ABOUT THIS TASK: Count how many lines of the material contain the string "radians", then give that number and nothing more.

"""

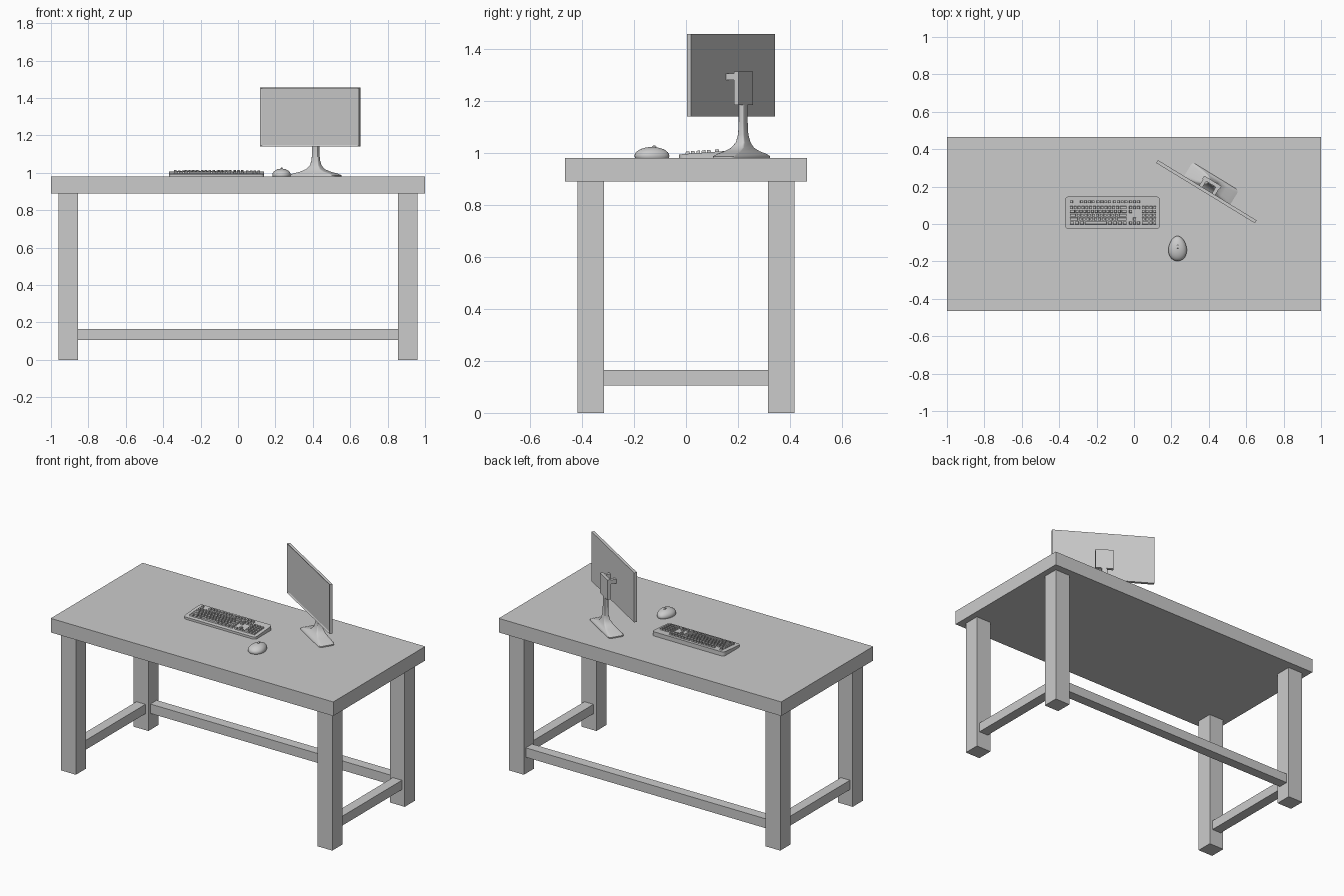
import bpy, bmesh, math
from mathutils import Matrix, Vector

if "Cube" in bpy.data.objects:
    bpy.data.objects.remove(bpy.data.objects["Cube"])

TOP = 0.98                                   # height of the desk surface
SCREEN = Matrix.Translation((0.387, 0.173, 0)) @ Matrix.Rotation(math.radians(-31.4), 4, 'Z')


def finish(name, bm, matrix=None, smooth=None):
    bmesh.ops.recalc_face_normals(bm, faces=bm.faces[:])
    me = bpy.data.meshes.new(name)
    bm.to_mesh(me)
    bm.free()
    ob = bpy.data.objects.new(name, me)
    bpy.context.collection.objects.link(ob)
    if matrix:
        ob.matrix_world = matrix
    if smooth:
        bpy.ops.object.select_all(action='DESELECT')
        ob.select_set(True)
        bpy.context.view_layer.objects.active = ob
        bpy.ops.object.shade_smooth_by_angle(angle=math.radians(smooth))
    return ob


def add_box(bm, lo, hi):
    lo, hi = Vector(lo), Vector(hi)
    m = Matrix.Translation((lo + hi) / 2) @ Matrix.Diagonal((hi - lo).to_4d())
    m[3][3] = 1
    return bmesh.ops.create_cube(bm, size=1, matrix=m)['verts']


def box(name, lo, hi, matrix=None):
    bm = bmesh.new()
    add_box(bm, lo, hi)
    return finish(name, bm, matrix)


# Desk: top, four legs, side rails and back rail
box("desk_top", (-1, -0.465, 0.89), (1, 0.465, TOP))
for sx, side in ((-1, "left"), (1, "right")):
    for sy, end in ((-1, "front"), (1, "back")):
        xs, ys = sorted((sx * 0.855, sx * 0.96)), sorted((sy * 0.315, sy * 0.418))
        box(f"{end}_{side}_leg", (xs[0], ys[0], 0), (xs[1], ys[1], 0.89))
    x = sx * 0.908
    box(f"{side}_rail", (x - 0.032, -0.315, 0.105), (x + 0.032, 0.315, 0.165))
box("back_rail", (-0.855, 0.335, 0.105), (0.855, 0.399, 0.165))

# Monitor panel: thin slab with a recessed screen on its front
bm = bmesh.new()
add_box(bm, (-0.309, -0.009, 1.14), (0.309, 0.009, 1.457))
bm.normal_update()
front = [f for f in bm.faces if f.normal.y < -0.9]
bmesh.ops.inset_region(bm, faces=front, thickness=0.012)
bmesh.ops.translate(bm, verts=front[0].verts[:], vec=(0, 0.005, 0))
finish("monitor_panel", bm, SCREEN)

# Monitor mount: back plate with two arms to the panel
bm = bmesh.new()
add_box(bm, (-0.054, 0.047, 1.185), (0.054, 0.067, 1.313))
for s in (-1, 1):
    add_box(bm, (s * 0.04 - 0.01, 0.008, 1.28), (s * 0.04 + 0.01, 0.048, 1.306))
finish("monitor_mount", bm, SCREEN)

# Monitor stand: rounded rectangular sections lofted from foot to neck
bm = bmesh.new()
sections = [(0.145, 0.048, 0.98), (0.145, 0.048, 0.987), (0.118, 0.043, 0.997),
            (0.08, 0.036, 1.006), (0.045, 0.028, 1.02), (0.027, 0.02, 1.04),
            (0.02, 0.013, 1.07), (0.018, 0.011, 1.12), (0.018, 0.011, 1.2)]
rings = []
for hw, hd, z in sections:
    r = 0.35 * hd
    cy = 0.047 + 0.008 * min(1, (z - TOP) / 0.06)
    ring = []
    for q, (cx, cs) in enumerate(((1, 1), (-1, 1), (-1, -1), (1, -1))):
        for k in range(4):
            a = math.pi / 2 * (q + k / 3)
            ring.append(bm.verts.new((cx * (hw - r) + r * math.cos(a),
                                      cy + cs * (hd - r) + r * math.sin(a), z)))
    rings.append(ring)
for a, b in zip(rings, rings[1:]):
    for i in range(16):
        j = (i + 1) % 16
        bm.faces.new((a[i], a[j], b[j], b[i]))
bm.faces.new(rings[0])
bm.faces.new(rings[-1])
finish("monitor_stand", bm, SCREEN, 35)


# Keyboard body: wedge with rounded corners
def deck(y):
    return 0.994 + (y + 0.026) * 0.075


bm = bmesh.new()
for v in add_box(bm, (-0.37, -0.026, TOP), (0.14, 0.147, 1)):
    if v.co.z > 0.99:
        v.co.z = deck(v.co.y)
corners = [e for e in bm.edges if abs(e.verts[0].co.z - e.verts[1].co.z) > 0.005
           and abs(e.verts[0].co.y - e.verts[1].co.y) < 0.001]
bmesh.ops.bevel(bm, geom=corners, offset=0.02, segments=5, profile=0.5, affect='EDGES')
finish("keyboard_body", bm, None, 30)

# Keyboard keys: tapered blocks laid out in rows
bm = bmesh.new()
P = 0.0205                                   # key pitch


def key(x, y, w=1.0, h=1.0):
    wx, wy = w * P - 0.0045, h * P - 0.0045
    for v in add_box(bm, (-wx / 2, -wy / 2, -0.002), (wx / 2, wy / 2, 0.009)):
        if v.co.z > 0:
            v.co.x -= math.copysign(0.0015, v.co.x)
            v.co.y -= math.copysign(0.0015, v.co.y)
        v.co += Vector((x, y, deck(y + v.co.y)))


def row(x, y, widths):
    for w in widths:
        key(x + w * P / 2, y, w)
        x += w * P


ROW_Y = [0.088 - i * P for i in range(5)]
row(-0.345, 0.119, [1])
for i in range(3):
    row(-0.29 + i * 0.088, 0.119, [1] * 4)
row(-0.028, 0.119, [1] * 3)
MAIN = [[1] * 13 + [2], [1.5] + [1] * 12 + [1.5], [1.8] + [1] * 11 + [2.2],
        [2.3] + [1] * 10 + [2.7], [1.3] * 3 + [6] + [1.3] * 3 + [1.2]]
for y, widths in zip(ROW_Y, MAIN):
    row(-0.345, y, widths)
for y in ROW_Y[:1]:
    row(-0.028, y, [1] * 3)
row(-0.028, ROW_Y[1], [1])
key(0.003, ROW_Y[3])
row(-0.028, ROW_Y[4], [1] * 3)
for y in ROW_Y[:4]:
    row(0.039, y, [1] * 4)
row(0.039, ROW_Y[4], [2, 1, 1])
finish("keyboard_keys", bm)

# Mouse body: egg-shaped half dome, narrower towards the back of the desk
bm = bmesh.new()
bmesh.ops.create_uvsphere(bm, u_segments=32, v_segments=16, radius=1)
bmesh.ops.bisect_plane(bm, geom=bm.verts[:] + bm.edges[:] + bm.faces[:], dist=1e-4,
                       plane_co=(0, 0, -0.25), plane_no=(0, 0, -1), clear_outer=True)
bmesh.ops.holes_fill(bm, edges=[e for e in bm.edges if e.is_boundary])
for v in bm.verts:
    x, y, z = v.co
    v.co = (0.233 + 0.049 * x * (1 - 0.15 * y), -0.131 + 0.067 * y, 0.9885 + 0.034 * z)
finish("mouse_body", bm, None, 40)

# Mouse wheel
bm = bmesh.new()
m = Matrix.Translation((0.233, -0.122, 1.0185)) @ Matrix.Rotation(math.pi / 2, 4, 'Y')
bmesh.ops.create_cone(bm, cap_ends=True, segments=20, radius1=0.01, radius2=0.01,
                      depth=0.008, matrix=m)
finish("mouse_wheel", bm, None, 40)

"""

TASK SOLUTION: 2